» Exercise directions:
Reproduce all records exactly.

** Opening Data shown block **

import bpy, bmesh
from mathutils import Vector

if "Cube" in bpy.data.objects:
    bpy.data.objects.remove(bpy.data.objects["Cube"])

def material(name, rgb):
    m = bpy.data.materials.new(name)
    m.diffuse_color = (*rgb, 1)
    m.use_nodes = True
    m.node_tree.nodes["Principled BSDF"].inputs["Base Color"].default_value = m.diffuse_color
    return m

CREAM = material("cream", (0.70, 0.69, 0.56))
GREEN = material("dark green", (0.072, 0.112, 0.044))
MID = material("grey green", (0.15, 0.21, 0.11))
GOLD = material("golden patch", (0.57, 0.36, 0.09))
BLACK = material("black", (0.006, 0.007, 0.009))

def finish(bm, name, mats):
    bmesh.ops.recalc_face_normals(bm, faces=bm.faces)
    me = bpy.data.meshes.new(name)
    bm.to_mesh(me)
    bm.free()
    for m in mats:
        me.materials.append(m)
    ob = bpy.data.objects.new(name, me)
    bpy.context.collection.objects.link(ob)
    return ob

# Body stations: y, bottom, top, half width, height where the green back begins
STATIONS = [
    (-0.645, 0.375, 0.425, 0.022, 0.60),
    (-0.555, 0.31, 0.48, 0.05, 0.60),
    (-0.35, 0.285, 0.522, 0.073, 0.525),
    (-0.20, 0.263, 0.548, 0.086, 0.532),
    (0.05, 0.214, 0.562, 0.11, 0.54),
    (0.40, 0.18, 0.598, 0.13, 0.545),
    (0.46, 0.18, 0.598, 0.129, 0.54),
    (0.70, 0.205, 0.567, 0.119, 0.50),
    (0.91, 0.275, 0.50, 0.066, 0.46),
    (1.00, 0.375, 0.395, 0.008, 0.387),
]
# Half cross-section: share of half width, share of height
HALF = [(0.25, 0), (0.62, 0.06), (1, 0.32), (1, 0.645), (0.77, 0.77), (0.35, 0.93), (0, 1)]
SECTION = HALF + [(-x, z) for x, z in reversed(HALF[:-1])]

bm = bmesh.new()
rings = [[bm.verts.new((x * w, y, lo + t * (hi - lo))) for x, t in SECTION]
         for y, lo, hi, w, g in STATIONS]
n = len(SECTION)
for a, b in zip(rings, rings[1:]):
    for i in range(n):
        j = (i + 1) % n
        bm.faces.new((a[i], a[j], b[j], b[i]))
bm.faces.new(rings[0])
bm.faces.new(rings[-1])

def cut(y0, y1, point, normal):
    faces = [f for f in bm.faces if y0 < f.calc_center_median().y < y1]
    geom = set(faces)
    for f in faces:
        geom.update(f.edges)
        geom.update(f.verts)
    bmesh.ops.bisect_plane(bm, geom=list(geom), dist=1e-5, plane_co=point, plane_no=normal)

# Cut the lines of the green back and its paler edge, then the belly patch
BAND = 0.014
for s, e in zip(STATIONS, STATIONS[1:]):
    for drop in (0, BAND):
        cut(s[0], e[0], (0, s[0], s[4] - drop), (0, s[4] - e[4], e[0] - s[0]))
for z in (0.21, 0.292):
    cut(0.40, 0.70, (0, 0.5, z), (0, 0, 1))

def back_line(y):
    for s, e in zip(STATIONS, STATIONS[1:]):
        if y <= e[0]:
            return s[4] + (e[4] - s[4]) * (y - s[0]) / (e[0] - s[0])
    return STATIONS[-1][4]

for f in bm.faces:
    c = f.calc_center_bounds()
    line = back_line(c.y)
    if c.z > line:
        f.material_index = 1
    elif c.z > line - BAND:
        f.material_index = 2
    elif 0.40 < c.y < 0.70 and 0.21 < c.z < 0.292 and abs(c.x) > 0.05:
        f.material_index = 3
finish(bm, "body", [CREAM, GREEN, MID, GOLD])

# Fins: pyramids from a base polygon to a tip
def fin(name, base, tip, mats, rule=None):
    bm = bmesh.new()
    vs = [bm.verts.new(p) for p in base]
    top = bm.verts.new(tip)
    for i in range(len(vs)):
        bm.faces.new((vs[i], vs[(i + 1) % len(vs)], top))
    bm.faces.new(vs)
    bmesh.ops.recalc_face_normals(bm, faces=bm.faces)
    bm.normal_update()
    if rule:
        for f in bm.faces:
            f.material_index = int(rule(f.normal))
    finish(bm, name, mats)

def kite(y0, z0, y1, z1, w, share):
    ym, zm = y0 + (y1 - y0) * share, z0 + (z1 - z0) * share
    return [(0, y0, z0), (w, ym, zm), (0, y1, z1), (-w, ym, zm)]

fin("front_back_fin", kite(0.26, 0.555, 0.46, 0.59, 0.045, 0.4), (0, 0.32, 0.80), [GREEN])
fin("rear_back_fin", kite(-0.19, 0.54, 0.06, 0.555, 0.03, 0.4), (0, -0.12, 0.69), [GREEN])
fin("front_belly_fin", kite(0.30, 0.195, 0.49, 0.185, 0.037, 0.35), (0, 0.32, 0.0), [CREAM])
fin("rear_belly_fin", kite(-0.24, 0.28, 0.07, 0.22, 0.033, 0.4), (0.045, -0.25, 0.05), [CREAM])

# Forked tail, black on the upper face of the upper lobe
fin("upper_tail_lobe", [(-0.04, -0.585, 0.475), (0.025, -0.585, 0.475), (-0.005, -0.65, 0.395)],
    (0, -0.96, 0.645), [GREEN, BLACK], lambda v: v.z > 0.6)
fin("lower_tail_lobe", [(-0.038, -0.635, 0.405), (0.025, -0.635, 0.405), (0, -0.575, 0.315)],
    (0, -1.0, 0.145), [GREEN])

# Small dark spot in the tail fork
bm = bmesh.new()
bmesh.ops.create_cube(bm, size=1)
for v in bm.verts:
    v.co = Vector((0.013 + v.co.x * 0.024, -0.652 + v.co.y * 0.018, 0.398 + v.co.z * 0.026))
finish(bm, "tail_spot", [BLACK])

** Closing Data shown block **

» Answer space:
import bpy, bmesh
from mathutils import Vector

if "Cube" in bpy.data.objects:
    bpy.data.objects.remove(bpy.data.objects["Cube"])

def material(name, rgb):
    m = bpy.data.materials.new(name)
    m.diffuse_color = (*rgb, 1)
    m.use_nodes = True
    m.node_tree.nodes["Principled BSDF"].inputs["Base Color"].default_value = m.diffuse_color
    return m

CREAM = material("cream", (0.70, 0.69, 0.56))
GREEN = material("dark green", (0.072, 0.112, 0.044))
MID = material("grey green", (0.15, 0.21, 0.11))
GOLD = material("golden patch", (0.57, 0.36, 0.09))
BLACK = material("black", (0.006, 0.007, 0.009))

def finish(bm, name, mats):
    bmesh.ops.recalc_face_normals(bm, faces=bm.faces)
    me = bpy.data.meshes.new(name)
    bm.to_mesh(me)
    bm.free()
    for m in mats:
        me.materials.append(m)
    ob = bpy.data.objects.new(name, me)
    bpy.context.collection.objects.link(ob)
    return ob

# Body stations: y, bottom, top, half width, height where the green back begins
STATIONS = [
    (-0.645, 0.375, 0.425, 0.022, 0.60),
    (-0.555, 0.31, 0.48, 0.05, 0.60),
    (-0.35, 0.285, 0.522, 0.073, 0.525),
    (-0.20, 0.263, 0.548, 0.086, 0.532),
    (0.05, 0.214, 0.562, 0.11, 0.54),
    (0.40, 0.18, 0.598, 0.13, 0.545),
    (0.46, 0.18, 0.598, 0.129, 0.54),
    (0.70, 0.205, 0.567, 0.119, 0.50),
    (0.91, 0.275, 0.50, 0.066, 0.46),
    (1.00, 0.375, 0.395, 0.008, 0.387),
]
# Half cross-section: share of half width, share of height
HALF = [(0.25, 0), (0.62, 0.06), (1, 0.32), (1, 0.645), (0.77, 0.77), (0.35, 0.93), (0, 1)]
SECTION = HALF + [(-x, z) for x, z in reversed(HALF[:-1])]

bm = bmesh.new()
rings = [[bm.verts.new((x * w, y, lo + t * (hi - lo))) for x, t in SECTION]
         for y, lo, hi, w, g in STATIONS]
n = len(SECTION)
for a, b in zip(rings, rings[1:]):
    for i in range(n):
        j = (i + 1) % n
        bm.faces.new((a[i], a[j], b[j], b[i]))
bm.faces.new(rings[0])
bm.faces.new(rings[-1])

def cut(y0, y1, point, normal):
    faces = [f for f in bm.faces if y0 < f.calc_center_median().y < y1]
    geom = set(faces)
    for f in faces:
        geom.update(f.edges)
        geom.update(f.verts)
    bmesh.ops.bisect_plane(bm, geom=list(geom), dist=1e-5, plane_co=point, plane_no=normal)

# Cut the lines of the green back and its paler edge, then the belly patch
BAND = 0.014
for s, e in zip(STATIONS, STATIONS[1:]):
    for drop in (0, BAND):
        cut(s[0], e[0], (0, s[0], s[4] - drop), (0, s[4] - e[4], e[0] - s[0]))
for z in (0.21, 0.292):
    cut(0.40, 0.70, (0, 0.5, z), (0, 0, 1))

def back_line(y):
    for s, e in zip(STATIONS, STATIONS[1:]):
        if y <= e[0]:
            return s[4] + (e[4] - s[4]) * (y - s[0]) / (e[0] - s[0])
    return STATIONS[-1][4]

for f in bm.faces:
    c = f.calc_center_bounds()
    line = back_line(c.y)
    if c.z > line:
        f.material_index = 1
    elif c.z > line - BAND:
        f.material_index = 2
    elif 0.40 < c.y < 0.70 and 0.21 < c.z < 0.292 and abs(c.x) > 0.05:
        f.material_index = 3
finish(bm, "body", [CREAM, GREEN, MID, GOLD])

# Fins: pyramids from a base polygon to a tip
def fin(name, base, tip, mats, rule=None):
    bm = bmesh.new()
    vs = [bm.verts.new(p) for p in base]
    top = bm.verts.new(tip)
    for i in range(len(vs)):
        bm.faces.new((vs[i], vs[(i + 1) % len(vs)], top))
    bm.faces.new(vs)
    bmesh.ops.recalc_face_normals(bm, faces=bm.faces)
    bm.normal_update()
    if rule:
        for f in bm.faces:
            f.material_index = int(rule(f.normal))
    finish(bm, name, mats)

def kite(y0, z0, y1, z1, w, share):
    ym, zm = y0 + (y1 - y0) * share, z0 + (z1 - z0) * share
    return [(0, y0, z0), (w, ym, zm), (0, y1, z1), (-w, ym, zm)]

fin("front_back_fin", kite(0.26, 0.555, 0.46, 0.59, 0.045, 0.4), (0, 0.32, 0.80), [GREEN])
fin("rear_back_fin", kite(-0.19, 0.54, 0.06, 0.555, 0.03, 0.4), (0, -0.12, 0.69), [GREEN])
fin("front_belly_fin", kite(0.30, 0.195, 0.49, 0.185, 0.037, 0.35), (0, 0.32, 0.0), [CREAM])
fin("rear_belly_fin", kite(-0.24, 0.28, 0.07, 0.22, 0.033, 0.4), (0.045, -0.25, 0.05), [CREAM])

# Forked tail, black on the upper face of the upper lobe
fin("upper_tail_lobe", [(-0.04, -0.585, 0.475), (0.025, -0.585, 0.475), (-0.005, -0.65, 0.395)],
    (0, -0.96, 0.645), [GREEN, BLACK], lambda v: v.z > 0.6)
fin("lower_tail_lobe", [(-0.038, -0.635, 0.405), (0.025, -0.635, 0.405), (0, -0.575, 0.315)],
    (0, -1.0, 0.145), [GREEN])

# Small dark spot in the tail fork
bm = bmesh.new()
bmesh.ops.create_cube(bm, size=1)
for v in bm.verts:
    v.co = Vector((0.013 + v.co.x * 0.024, -0.652 + v.co.y * 0.018, 0.398 + v.co.z * 0.026))
finish(bm, "tail_spot", [BLACK])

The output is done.